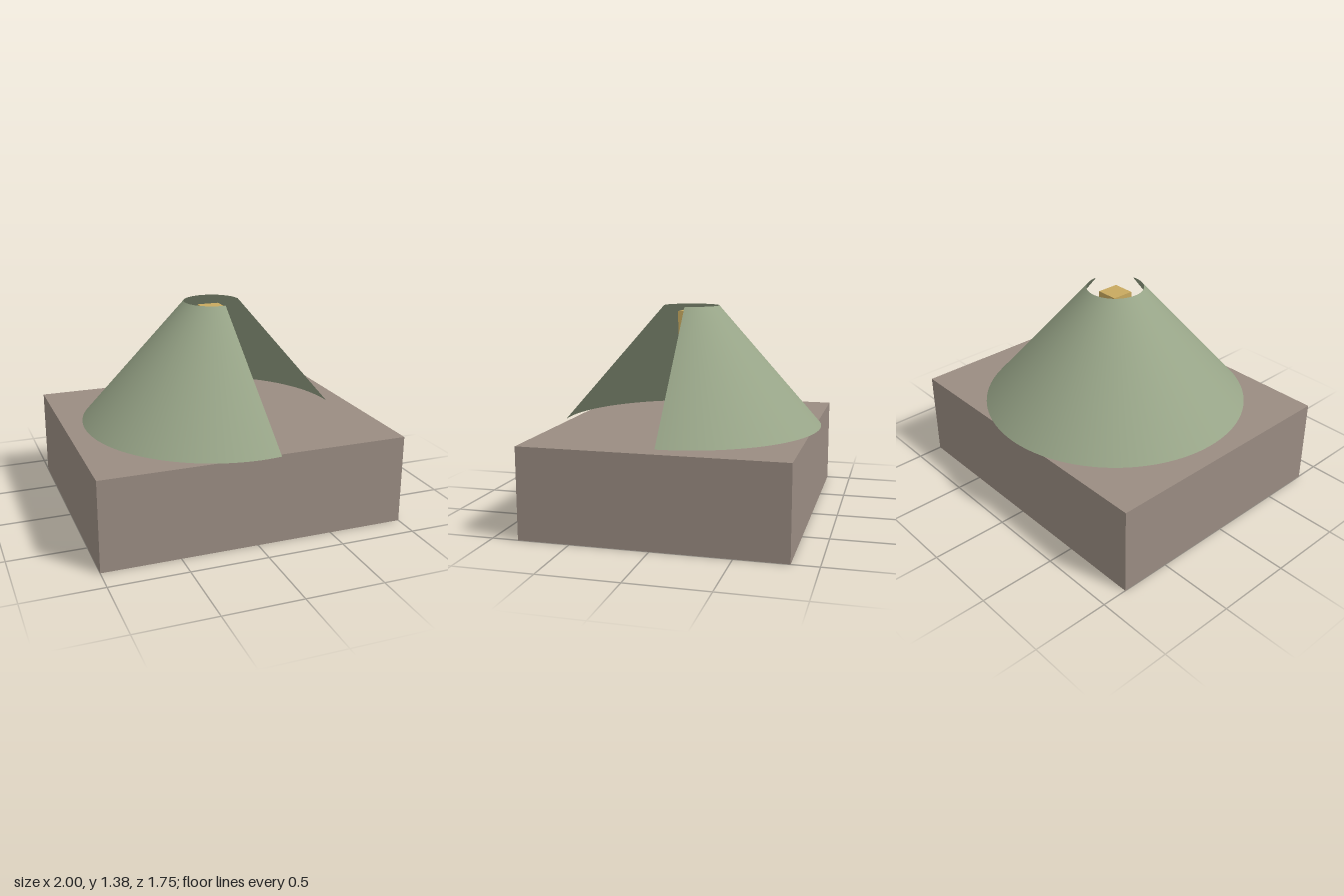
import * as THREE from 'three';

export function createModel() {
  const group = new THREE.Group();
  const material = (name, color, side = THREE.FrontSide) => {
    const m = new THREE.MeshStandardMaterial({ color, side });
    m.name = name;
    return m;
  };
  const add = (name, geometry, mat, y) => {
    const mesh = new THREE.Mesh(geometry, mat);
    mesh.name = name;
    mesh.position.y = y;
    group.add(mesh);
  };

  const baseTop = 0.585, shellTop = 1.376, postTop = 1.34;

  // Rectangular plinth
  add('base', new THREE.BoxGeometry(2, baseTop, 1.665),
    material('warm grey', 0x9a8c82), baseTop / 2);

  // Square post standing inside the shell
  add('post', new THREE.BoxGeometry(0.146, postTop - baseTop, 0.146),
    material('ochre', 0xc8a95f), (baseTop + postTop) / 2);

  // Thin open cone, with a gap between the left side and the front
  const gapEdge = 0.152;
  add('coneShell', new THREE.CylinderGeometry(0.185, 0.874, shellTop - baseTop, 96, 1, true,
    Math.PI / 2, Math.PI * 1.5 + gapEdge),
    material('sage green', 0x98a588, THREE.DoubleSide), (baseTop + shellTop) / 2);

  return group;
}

•••

Each record above must be set down again unchanged, with its pictures left out.

**Answer space**:
import * as THREE from 'three';

export function createModel() {
  const group = new THREE.Group();
  const material = (name, color, side = THREE.FrontSide) => {
    const m = new THREE.MeshStandardMaterial({ color, side });
    m.name = name;
    return m;
  };
  const add = (name, geometry, mat, y) => {
    const mesh = new THREE.Mesh(geometry, mat);
    mesh.name = name;
    mesh.position.y = y;
    group.add(mesh);
  };

  const baseTop = 0.585, shellTop = 1.376, postTop = 1.34;

  // Rectangular plinth
  add('base', new THREE.BoxGeometry(2, baseTop, 1.665),
    material('warm grey', 0x9a8c82), baseTop / 2);

  // Square post standing inside the shell
  add('post', new THREE.BoxGeometry(0.146, postTop - baseTop, 0.146),
    material('ochre', 0xc8a95f), (baseTop + postTop) / 2);

  // Thin open cone, with a gap between the left side and the front
  const gapEdge = 0.152;
  add('coneShell', new THREE.CylinderGeometry(0.185, 0.874, shellTop - baseTop, 96, 1, true,
    Math.PI / 2, Math.PI * 1.5 + gapEdge),
    material('sage green', 0x98a588, THREE.DoubleSide), (baseTop + shellTop) / 2);

  return group;
}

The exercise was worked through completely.